I saw this wonderfully smart solution for tracking delays and waiting times at Airports last week and it got me thinking.
The basic premise is that, by merely counting and following mobile phones in an airport, you can predict waiting times at the various steps — immigration, security, etc. — that you have to go through. Using beacons that collect anonymous information (MAC addresses) from mobile phones, you can track the movement of people through the airport.
Add some smart algorithms — ideally learning algorithms — and you can generate accurate real-time updates for visitors and staff. This then translates into a better customer experience for the airport.
As Candace McGraw, CEO at Cincinnati / Northern Kentucky International Airport (CVG ) says, it helps “ensure that the passenger experience at CVG is one that enhances the journey experience — not detracts from it”.
By implementing solutions such as this, people’s lives are made better (something very close to our hearts at Pancentric) and the airport experience can be optimised for staff and customers.
You come across these very creative solutions occasionally but, when you do, there is always that nagging question.
How did they think of that?
The traditional response is the impression that someone somewhere had a ‘light bulb’ moment and came up with the killer idea. A corollary to that is the view that these things are rare and that they are personally unlikely to be able to do it.
I would beg to disagree, and want to explain one of the ways that design thinking can be used to generate and validate ideas, thereby driving innovation and value generation.
One of the methods used in Design Thinking is divergent followed by convergent thinking.
We can use a variety of non-verbal exercises, tools and approaches to unleash people’s innate creativity and to capture all of their ideas
We use divergent thinking as a way of generating ideas from groups of stakeholders representing service providers and service users in order to co-create solutions that match needs. An important component of this is investigating the problem to ensure that we understand all aspects of the problem and use empathy to get insight into all stakeholder concerns and needs.
Key to this activity is freeing up participants’ creativity outside of their normal modes of expression.

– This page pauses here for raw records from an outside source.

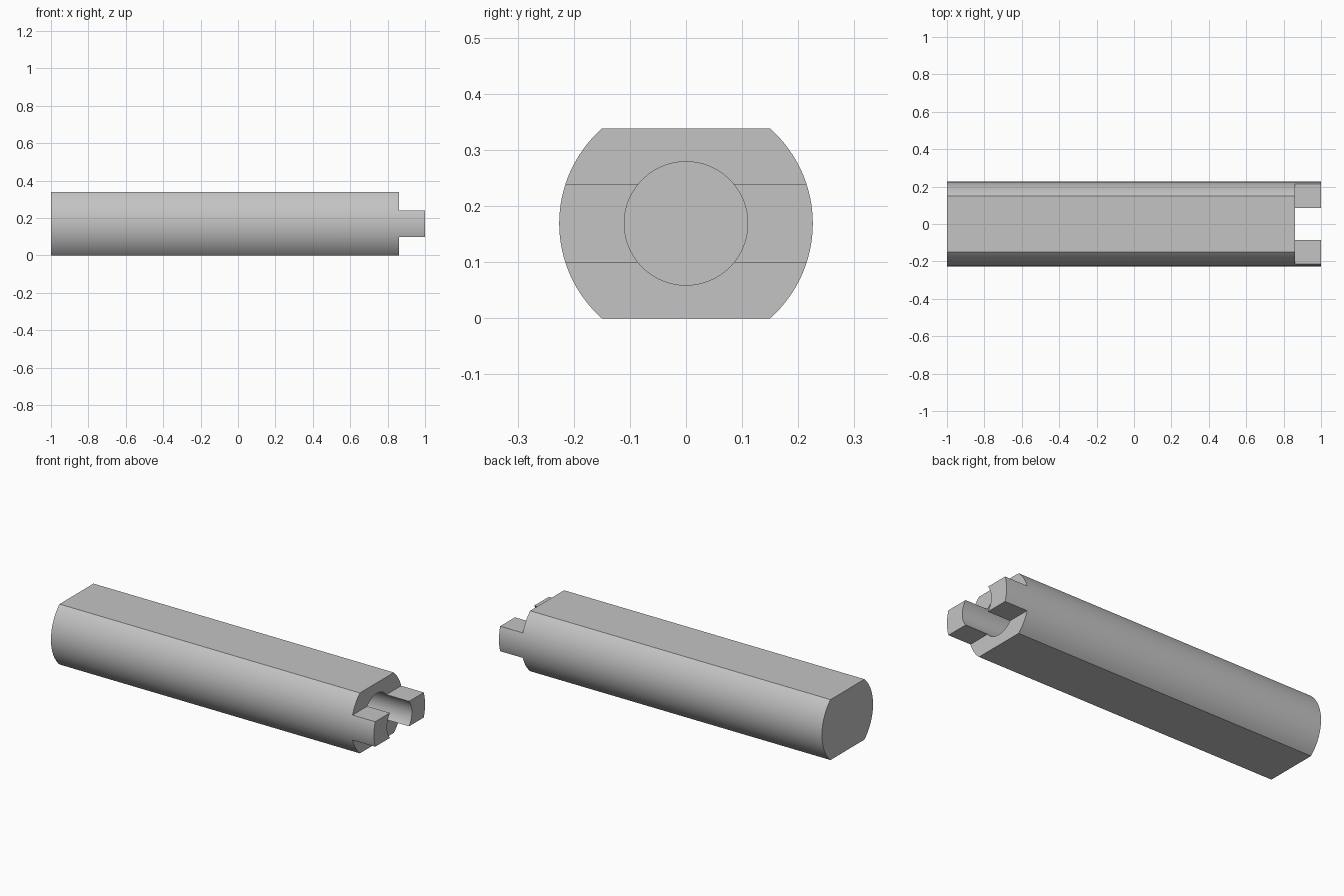
import bpy, bmesh, math
from mathutils import Matrix

if "Cube" in bpy.data.objects:
    bpy.data.objects.remove(bpy.data.objects["Cube"])

RADIUS, HALF_HEIGHT = 0.226, 0.169      # round sides, flat top and bottom
SHOULDER, PRONG_HALF = 0.86, 0.07       # where the prongs start, half their height
BORE_RADIUS, BORE_END = 0.11, 0.5
ARC_STEPS = 32

grey = bpy.data.materials.new("plain_grey")
grey.use_nodes = True
colour = (0.55, 0.55, 0.55, 1)
grey.diffuse_color = colour
grey.node_tree.nodes["Principled BSDF"].inputs["Base Color"].default_value = colour


def add_object(name, bm):
    bmesh.ops.recalc_face_normals(bm, faces=bm.faces)
    mesh = bpy.data.meshes.new(name)
    bm.to_mesh(mesh)
    bm.free()
    mesh.materials.append(grey)
    obj = bpy.data.objects.new(name, mesh)
    bpy.context.collection.objects.link(obj)
    return obj


def box(name, x0, x1, z0, z1):
    bm = bmesh.new()
    fit = Matrix.Translation(((x0 + x1) / 2, 0, (z0 + z1) / 2))
    fit = fit @ Matrix.Diagonal((x1 - x0, 1, z1 - z0, 1))
    bmesh.ops.create_cube(bm, size=1, matrix=fit)
    return add_object(name, bm)


# Shaft: two side arcs joined by flats, extruded along x
bm = bmesh.new()
limit = math.asin(HALF_HEIGHT / RADIUS)
ring = []
for start in (0, math.pi):
    for i in range(ARC_STEPS + 1):
        a = start - limit + 2 * limit * i / ARC_STEPS
        ring.append(bm.verts.new((-1, RADIUS * math.cos(a), HALF_HEIGHT + RADIUS * math.sin(a))))
cap = bm.faces.new(ring)
new = bmesh.ops.extrude_face_region(bm, geom=[cap], use_keep_orig=True)["geom"]
bmesh.ops.translate(bm, vec=(2, 0, 0), verts=[v for v in new if isinstance(v, bmesh.types.BMVert)])
shaft = add_object("slotted_shaft", bm)

# Cutters: material above and below the prongs, and the blind bore
cutters = [
    box("upper_cutter", SHOULDER, 1.2, HALF_HEIGHT + PRONG_HALF, 0.6),
    box("lower_cutter", SHOULDER, 1.2, -0.3, HALF_HEIGHT - PRONG_HALF),
]
bm = bmesh.new()
place = Matrix.Translation(((BORE_END + 1.2) / 2, 0, HALF_HEIGHT)) @ Matrix.Rotation(math.pi / 2, 4, "Y")
bmesh.ops.create_cone(bm, cap_ends=True, segments=96, radius1=BORE_RADIUS, radius2=BORE_RADIUS,
                      depth=1.2 - BORE_END, matrix=place)
cutters.append(add_object("bore_cutter", bm))

bpy.ops.object.select_all(action="DESELECT")
bpy.context.view_layer.objects.active = shaft
shaft.select_set(True)
for cutter in cutters:
    cutter.hide_render = True
    cut = shaft.modifiers.new(cutter.name, "BOOLEAN")
    cut.operation, cut.solver, cut.object = "DIFFERENCE", "EXACT", cutter
    bpy.ops.object.modifier_apply(modifier=cut.name)
for cutter in cutters:
    bpy.data.objects.remove(cutter)

bpy.ops.object.shade_smooth_by_angle(angle=math.radians(30))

People typically ‘self-censor’ their thinking and its expression in group environments. In typical workshop activities, people normally censor themselves in the very act of writing stuff down. We can use a variety of non-verbal exercises, tools and approaches to unleash people’s innate creativity and to capture all of their ideas.
Having generated a ton of ideas we then start to reduce these down — the convergent thinking part — to identify the best ideas to solve the problem.
Starting with clustering similar ideas, discussing them, combining and building on them, investigating and understanding them, we can quickly distil them down to the best candidates for further exploration. The result will be a set of powerful, non-overlapping solutions to the problem.
Doing this collaboratively with all stakeholders — especially the non-expert customer — also means that these are grounded in the real world and have been validated and agreed on by all the stakeholders.
As Tim Brown of IDEO says, “Design thinking can be described as a discipline that uses the designer’s sensibility and methods to match people’s needs with what is technologically feasible and what a viable business strategy can convert into customer value and market opportunity.”
I’m not close enough to the CVG beacon project to know whether design thinking was used. What I do know is that this sort of big idea doesn’t come out of thin air and adding design thinking to your strategic toolbox will enable you to generate valuable ideas for solving real world problems.